Will we be able to create artificial agents that will defeat us? Are the machines capable of rebelling against us? Frankly speaking, it is scary to think about AI agents, robots, taking control of humans. Humankind must ask these questions before we can create super-intelligent machines. This idea and concept are very relevant to me. Artificial agents are constantly being created and our world is changing. Nick Bostrom’s book “Superintelligence” reveals the possible consequences of artificial intelligence for humanity. But, most importantly, these consequences are the worst. Artificial superintelligence, however, will be a completely new type of intelligent entity. Therefore, it is important to discover all its benefits and advantages. Over and above using artificial intelligence to benefit our species, the first goal for humanity should be to preserve and respect the radical alterity of artificial minds that we create. This strategy will, in the end, give us a better chance of peaceful coexistence and artificial superintelligence than any of Bostrom’s strategies for “control” and “value load (getting AIs into alignment with human values). AI agents can be used in everyday life and in the creation of new technologies. Some jobs that depend on data collection or assembly lines will be automated by artificial intelligence, especially those that require it. AI will also be a great tool for businesses to respond quickly to customer requests — AI chatbots, virtual assistants, and conversational AI chatbots will handle the day-today work flow. Artificial intelligence will manage 85% of customer interactions by 2020, according to estimates. AI agents are able to significantly improve our lives.

Is it possible for Superintelligence to be achieved?

Artificial superintelligence (ASI), though a concept that has tantalized and tainted the imagination for a long time, is only now that we have begun to look at the ethical and technical problems involved in creating and managing high-level artificial intelligence. Artificially intelligent machines are replacing the human workforce in the factories. It is believed that 15% of American manufacturing jobs have been lost to foreign countries. Automation accounts for the other 85%. It is replacing doctors when diagnosing illness. It is replacing taxi driver. It composes music. Robots are almost all the staff at a Japanese restaurant and hotel. This is only the tip of the iceberg.
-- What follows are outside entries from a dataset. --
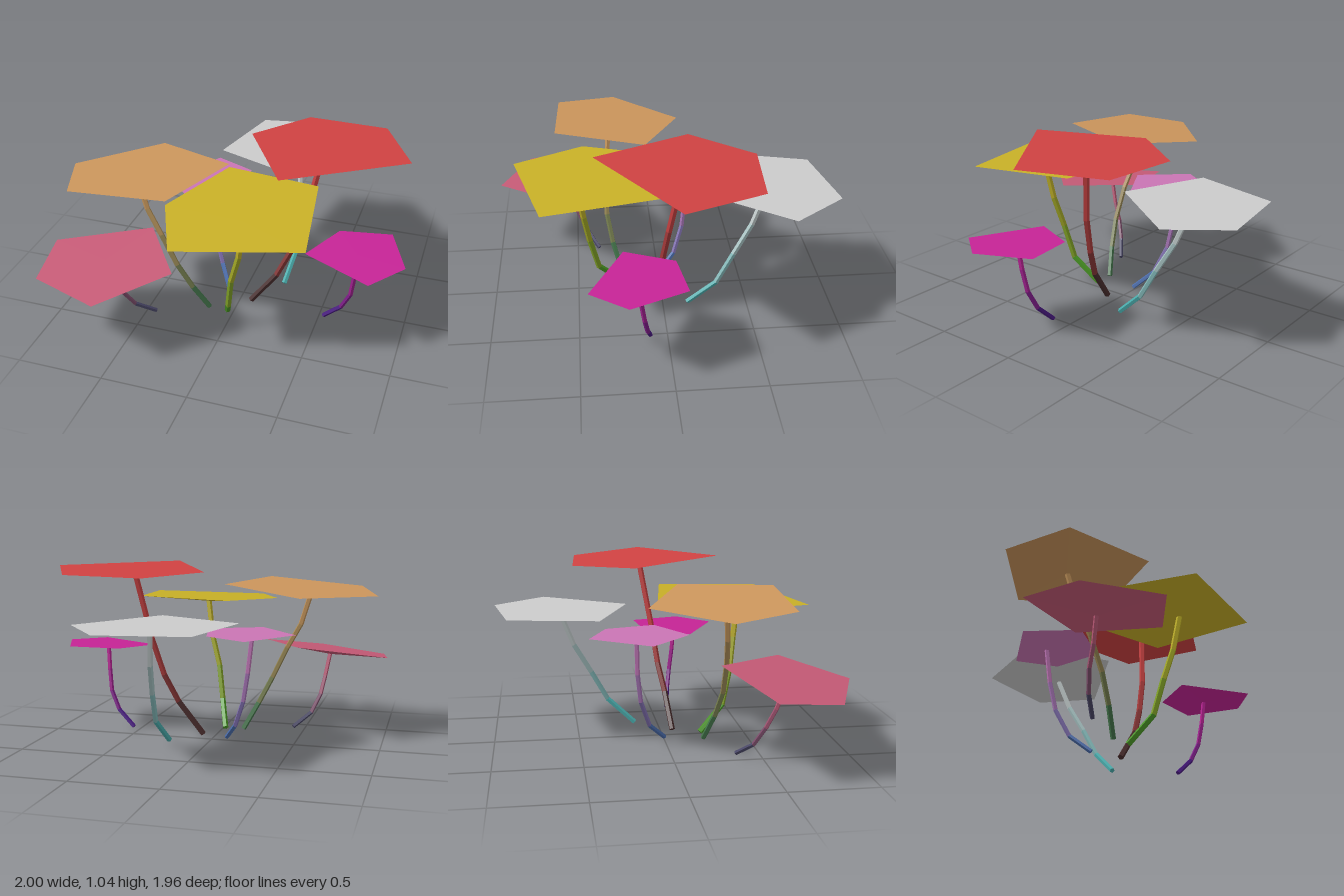
import * as THREE from 'three';

const SIDES = 5;
const UP = new THREE.Vector3(0, 1, 0);
const material = (color) => new THREE.MeshStandardMaterial({ color, flatShading: true });

// Flat polygonal cap with a shallow cone underneath.
// centre: [x, y, z]; tilt: rise of the top plane per unit of x and z; outline: [x, z] corners.
function makeCap(centre, tilt, depth, outline, color) {
  const [cx, cy, cz] = centre;
  const rim = outline.map(([x, z]) => [x, cy + (x - cx) * tilt[0] + (z - cz) * tilt[1], z]);
  const apex = [cx, cy - depth, cz];
  const pos = [];
  rim.forEach((a, i) => {
    const b = rim[(i + 1) % rim.length];
    pos.push(...centre, ...b, ...a); // top
    pos.push(...apex, ...a, ...b); // underside
  });
  const geo = new THREE.BufferGeometry();
  geo.setAttribute('position', new THREE.Float32BufferAttribute(pos, 3));
  geo.computeVertexNormals();
  const mesh = new THREE.Mesh(geo, material(color));
  mesh.name = 'cap';
  return mesh;
}

// Bent stem: a chain of prisms sharing mitred rings, shading from base colour to top colour.
function makeStem(path, radius, baseColor, topColor) {
  const stem = new THREE.Group();
  stem.name = 'stem';
  const pts = path.map((p) => new THREE.Vector3(...p));
  const last = pts.length - 1;
  const turns = pts.map((p, i) => {
    const dir = pts[Math.min(i + 1, last)].clone().sub(pts[Math.max(i - 1, 0)]).normalize();
    return new THREE.Quaternion().setFromUnitVectors(UP, dir);
  });
  const v = new THREE.Vector3();
  for (let i = 0; i < last; i++) {
    const geo = new THREE.CylinderGeometry(radius, radius, 1, SIDES, 1, i > 0);
    const pos = geo.attributes.position;
    for (let k = 0; k < pos.count; k++) {
      const ring = pos.getY(k) > 0 ? i + 1 : i;
      v.set(pos.getX(k), 0, pos.getZ(k)).applyQuaternion(turns[ring]).add(pts[ring]);
      pos.setXYZ(k, v.x, v.y, v.z);
    }
    geo.computeVertexNormals();
    const color = new THREE.Color(baseColor).lerp(new THREE.Color(topColor), (i + 0.4) / last);
    const mesh = new THREE.Mesh(geo, material(color));
    mesh.name = 'stemSegment';
    stem.add(mesh);
  }
  return stem;
}

function makeMushroom(name, { color, base, centre, tilt, depth = 0.035, outline, path, radius = 0.016 }) {
  const group = new THREE.Group();
  group.name = name;
  const top = [centre[0], centre[1] - 0.015, centre[2]];
  group.add(makeCap(centre, tilt, depth, outline, color));
  group.add(makeStem([...path, top], radius, base, color));
  return group;
}

export function createModel() {
  const model = new THREE.Group();
  model.name = 'mushroomCluster';
  const add = (name, spec) => model.add(makeMushroom(name, spec));

  add('redMushroom', {
    color: 0xd04242, base: 0x0c2a2a, centre: [0.445, 1.025, -0.09], tilt: [0.012, 0.045], depth: 0.042,
    outline: [[0.26, -0.51], [0.73, -0.48], [0.94, -0.04], [0.31, 0.385], [0, -0.16]],
    path: [[0.07, 0.01, 0.07], [0.22, 0.21, 0.045], [0.3, 0.38, 0.01], [0.365, 0.6, -0.02]],
    radius: 0.018,
  });
  add('greyMushroom', {
    color: 0xcccccc, base: 0x18a8a8, centre: [0.18, 0.762, -0.6], tilt: [0.006, 0.013],
    outline: [[-0.137, -0.9], [0.36, -0.985], [0.596, -0.685], [0.24, -0.19], [-0.26, -0.385]],
    path: [[0.22, 0.02, -0.145], [0.25, 0.17, -0.31], [0.235, 0.35, -0.41], [0.21, 0.53, -0.515]],
  });
  add('yellowMushroom', {
    color: 0xc8b027, base: 0x1c9424, centre: [0.15, 0.825, 0.485], tilt: [0.02, -0.045], depth: 0.042,
    outline: [[-0.1, -0.04], [0.45, 0.04], [0.54, 0.675], [-0.135, 0.845], [-0.31, 0.44]],
    path: [[-0.03, 0.02, 0.225], [0.025, 0.17, 0.37], [0.06, 0.38, 0.42], [0.115, 0.57, 0.45]],
    radius: 0.018,
  });
  add('brownMushroom', {
    color: 0xcc965c, base: 0x147048, centre: [-0.55, 0.9, 0.27], tilt: [0.08, 0.05],
    outline: [[-0.545, -0.15], [-0.06, 0.08], [-0.24, 0.6], [-0.82, 0.585], [-0.95, 0.23]],
    path: [[-0.145, 0.02, 0.225], [-0.23, 0.18, 0.275], [-0.31, 0.34, 0.305], [-0.4, 0.53, 0.305], [-0.485, 0.68, 0.29]],
  });
  add('roseMushroom', {
    color: 0xc55a76, base: 0x1c4464, centre: [-0.63, 0.488, 0.587], tilt: [0.1, -0.105],
    outline: [[-1, 0.45], [-0.47, 0.26], [-0.2, 0.65], [-0.53, 0.97], [-0.95, 0.8]],
    path: [[-0.435, 0.02, 0.36], [-0.535, 0.1, 0.435], [-0.585, 0.21, 0.49], [-0.605, 0.32, 0.54]],
    radius: 0.013,
  });
  add('magentaMushroom', {
    color: 0xc62496, base: 0x201a80, centre: [0.72, 0.532, 0.175], tilt: [0.02, -0.03], depth: 0.022,
    outline: [[0.57, -0.04], [0.87, -0.08], [0.995, 0.235], [0.83, 0.44], [0.435, 0.24]],
    path: [[0.53, 0.02, 0.1], [0.635, 0.12, 0.12], [0.69, 0.235, 0.14], [0.708, 0.37, 0.16]],
    radius: 0.014,
  });
  add('mauveMushroom', {
    color: 0xca75b4, base: 0x1c6cac, centre: [-0.285, 0.674, -0.185], tilt: [0.02, 0.01], depth: 0.022,
    outline: [[-0.3, -0.45], [-0.06, -0.34], [0, -0.05], [-0.29, 0.115], [-0.525, -0.12]],
    path: [[-0.095, 0.02, 0], [-0.17, 0.12, -0.1], [-0.23, 0.28, -0.157], [-0.26, 0.45, -0.178]],
    radius: 0.014,
  });
  return model;
}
In his book, Nick Bostrom estimates that it is possible to have an AI that is more intelligent than humans by the end century. Scientists might be the only group that actively suppresses the desire to predict the future. Because they are data-driven and conservative, scientists might not be comfortable making predictions about the future. This is because it requires faith. Although there are many variables that could affect the final outcome, even if the data is robust enough to make a prediction, it’s not possible to predict the future. It’s not easy to predict the future. However, scientists would prefer to use their knowledge constructively. The world has certainly changed over the last 100 years.
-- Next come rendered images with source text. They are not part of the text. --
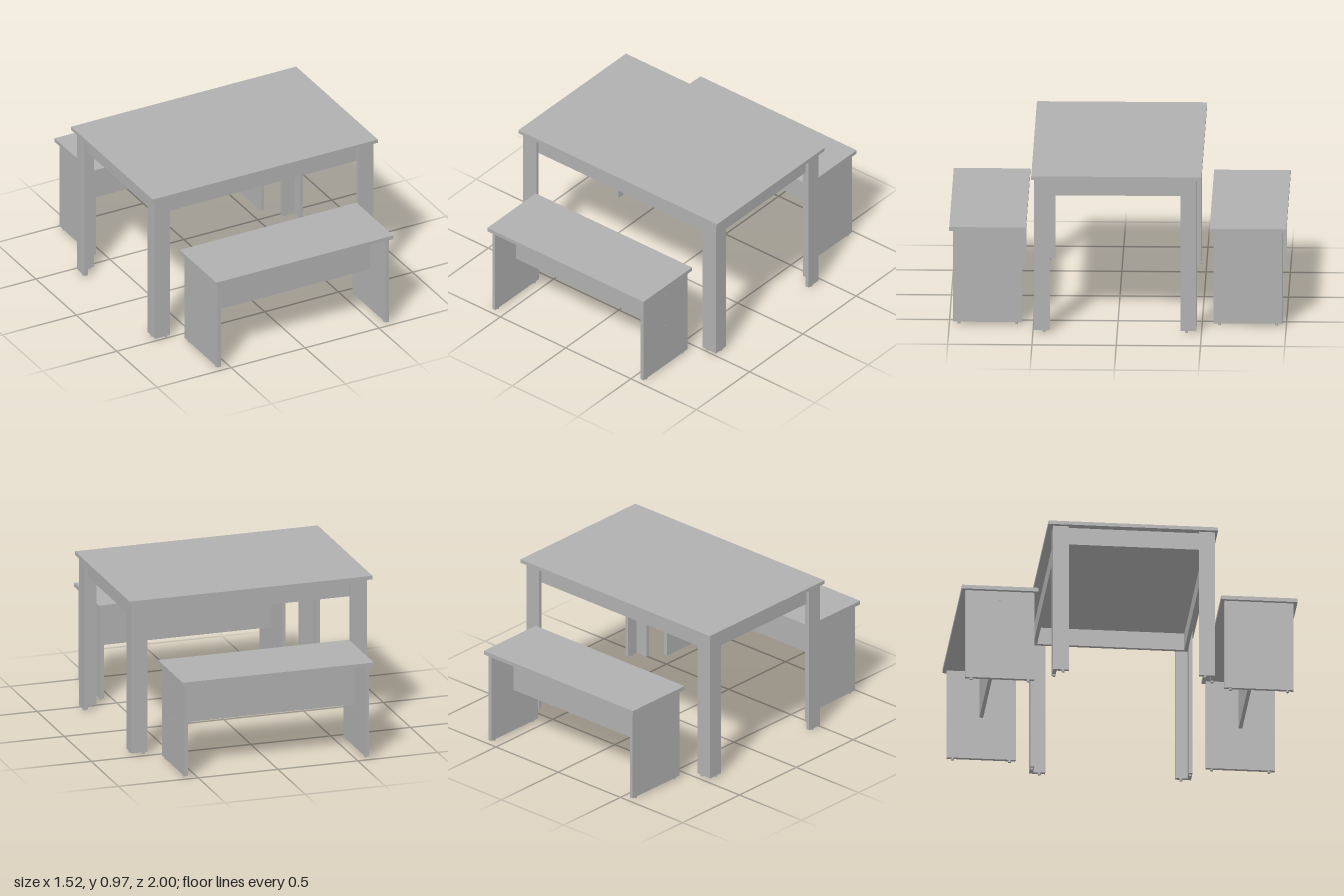
import * as THREE from 'three';

export function createModel() {
  const model = new THREE.Group();
  const grey = new THREE.MeshStandardMaterial({ color: 0xb0b0b0 });
  grey.name = 'grey';

  // Box given by its min and max on each axis
  function board(parent, name, [x0, x1], [y0, y1], [z0, z1]) {
    const mesh = new THREE.Mesh(new THREE.BoxGeometry(x1 - x0, y1 - y0, z1 - z0), grey);
    mesh.position.set((x0 + x1) / 2, (y0 + y1) / 2, (z0 + z1) / 2);
    mesh.name = name;
    parent.add(mesh);
  }
  function glide(parent, x, z) {
    const mesh = new THREE.Mesh(new THREE.CylinderGeometry(0.009, 0.009, 0.012, 16), grey);
    mesh.position.set(x, 0.006, z);
    mesh.name = 'footGlide';
    parent.add(mesh);
  }
  // Range running from a to b, mirrored when s is -1
  const span = (s, a, b) => (s > 0 ? [a, b] : [-b, -a]);
  const T = 0.022; // board thickness
  const FOOT = 0.012;

  // Table, its underframe sitting slightly forward
  const table = new THREE.Group();
  table.name = 'table';
  model.add(table);
  board(table, 'tableTop', [-0.762, 0.76], [0.95, 0.972], [-0.5, 0.51]);
  const frame = new THREE.Group();
  frame.name = 'tableFrame';
  frame.position.z = 0.0125;
  table.add(frame);
  const LX = 0.738, LZ = 0.4825; // outer faces of the legs
  for (const sx of [1, -1]) {
    for (const sz of [1, -1]) {
      const leg = new THREE.Group();
      leg.name = 'tableLeg';
      frame.add(leg);
      // Two boards joined in an L
      board(leg, 'legSideBoard', span(sx, LX - T, LX), [FOOT, 0.95], span(sz, LZ - 0.095, LZ));
      board(leg, 'legFaceBoard', span(sx, 0.637, LX - T), [FOOT, 0.95], span(sz, LZ - T, LZ));
      glide(leg, sx * (LX - T / 2), sz * (LZ - 0.06));
      glide(leg, sx * 0.662, sz * (LZ - T / 2));
    }
    board(frame, 'sideApron', span(sx, LX - 2 * T, LX - T), [0.842, 0.95], [-LZ + 2 * T, LZ - 2 * T]);
  }
  for (const sz of [1, -1]) {
    board(frame, 'longApron', [-LX + T, LX - T], [0.842, 0.95], span(sz, LZ - 2 * T, LZ - T));
  }

  // Two matching benches
  for (const s of [1, -1]) {
    const bench = new THREE.Group();
    bench.name = s > 0 ? 'frontBench' : 'backBench';
    bench.position.z = s * 0.7725;
    model.add(bench);
    board(bench, 'benchSeat', [-0.6, 0.597], [0.58, 0.604], [-0.2275, 0.2275]);
    board(bench, 'benchStretcher', [-0.557, 0.557], [0.28, 0.58], [-T / 2, T / 2]);
    for (const sx of [1, -1]) {
      board(bench, 'benchEndPanel', span(sx, 0.557, 0.579), [FOOT, 0.58], [-0.206, 0.206]);
      for (const z of [-0.17, 0.17]) glide(bench, sx * 0.568, z);
      // Screw heads holding the stretcher
      for (const y of [0.3, 0.525]) {
        const screw = new THREE.Mesh(new THREE.CylinderGeometry(0.004, 0.004, 0.003, 12), grey);
        screw.rotation.z = Math.PI / 2;
        screw.position.set(sx * 0.579, y, 0);
        screw.name = 'screwHead';
        bench.add(screw);
      }
    }
  }
  return model;
}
The first world war engulfed much of the globe in 1918. 1918 also saw the outbreak of the flu pandemic. It claimed between 20 and 40 million lives, more than any war. Congress created time zones including Daylight Savings Time and issued the first stamp for U.S. mail. Our achievements are remarkable when we look back. Today, scientists are striving for new results. A new neuronal network was created recently that can significantly improve the effectiveness of teaching robots how to think like humans. The network is known as a reservoir computer system. It uses memristors. This allows it to anticipate future outcomes and even predict words that will be said in conversation. It can also process photos and identify human faces accurately, thanks to its experience with other photos.

This progress is allowing us to achieve artificial superintelligence. It will be a new type of intelligent entity.


  • davidwong

    David Wong is a 29-year-old educator and blogger who focuses on helping students learn in creative and interesting ways. He has a background in teaching and has been blogging since 2006. David's work has been featured on a variety of websites, including Lifehack, Dumb Little Man, and The Huffington Post.